When the market moves up this quickly...particularly when it hits new highs...it forces people to act and get in.
There is heavy volume in the Russell 2000 ETF (IWM)...midway through the day, it has already done a full day's volume, and that is significant. This is a huge hedging vehicle for active traders.
What's up? It was always unclear what the scope of the military action in the Ukraine would be. It still is, but an outright invasion of the whole country--with tanks rolling into Kiev--now looks very unlikely. A lot of traders assumed the tension in the Ukraine would go on longer. It still isn't over, but there is certainly a sense that there has been a de-escalation of sorts.
Why? As I pointed out in my TraderTalk note this morning, Putin is likely reacting to economic issues over geopolitical issues. "The economic burden that it can impose on Russia is tremendous," one international trader said to me. "Putin's a smart guy, and he knows his fragile government cannot withstand that economic hit (which gives rise to civil unrest, and often times, revolution) and so he will come quickly to the table."

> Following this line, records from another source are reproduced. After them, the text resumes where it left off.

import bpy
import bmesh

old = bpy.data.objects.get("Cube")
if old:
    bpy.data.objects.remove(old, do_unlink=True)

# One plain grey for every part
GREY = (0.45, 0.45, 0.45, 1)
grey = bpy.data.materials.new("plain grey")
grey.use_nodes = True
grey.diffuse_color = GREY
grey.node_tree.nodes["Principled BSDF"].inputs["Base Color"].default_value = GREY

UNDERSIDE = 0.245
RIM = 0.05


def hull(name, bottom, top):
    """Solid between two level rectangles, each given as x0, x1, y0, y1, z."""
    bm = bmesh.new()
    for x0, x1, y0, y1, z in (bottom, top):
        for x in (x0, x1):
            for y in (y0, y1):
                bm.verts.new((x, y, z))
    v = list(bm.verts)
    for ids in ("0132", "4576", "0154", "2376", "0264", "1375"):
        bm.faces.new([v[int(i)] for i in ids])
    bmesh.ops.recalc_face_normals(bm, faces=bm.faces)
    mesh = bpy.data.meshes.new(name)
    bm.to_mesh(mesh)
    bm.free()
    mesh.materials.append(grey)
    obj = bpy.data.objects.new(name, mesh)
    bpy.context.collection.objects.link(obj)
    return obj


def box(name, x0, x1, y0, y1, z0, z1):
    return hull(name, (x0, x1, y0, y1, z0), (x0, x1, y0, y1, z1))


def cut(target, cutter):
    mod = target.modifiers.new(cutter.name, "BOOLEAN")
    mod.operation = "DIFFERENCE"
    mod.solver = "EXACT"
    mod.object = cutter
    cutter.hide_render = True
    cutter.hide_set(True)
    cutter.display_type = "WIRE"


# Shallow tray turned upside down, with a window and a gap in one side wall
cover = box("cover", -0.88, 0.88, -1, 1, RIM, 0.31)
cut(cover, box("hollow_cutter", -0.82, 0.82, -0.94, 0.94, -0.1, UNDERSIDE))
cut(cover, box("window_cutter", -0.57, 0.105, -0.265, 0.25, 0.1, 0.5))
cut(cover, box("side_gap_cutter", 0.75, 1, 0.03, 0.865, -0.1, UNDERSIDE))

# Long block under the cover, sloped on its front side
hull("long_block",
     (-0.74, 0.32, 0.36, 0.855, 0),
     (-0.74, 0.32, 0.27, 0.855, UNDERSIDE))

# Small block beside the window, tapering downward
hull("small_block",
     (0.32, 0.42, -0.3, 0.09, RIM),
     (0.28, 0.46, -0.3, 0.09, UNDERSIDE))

If this story stays relatively quiet, we will quickly shift to Friday's February Jobs report. Everyone knows the survey week was a bad weather week, so a poor payroll number will likely be discarded quickly, even though it would be the third one in a row.
A stronger report would encourage risk-on.
The market is now up more than seven percent since the February 5th low.
—By CNBC's Bob Pisani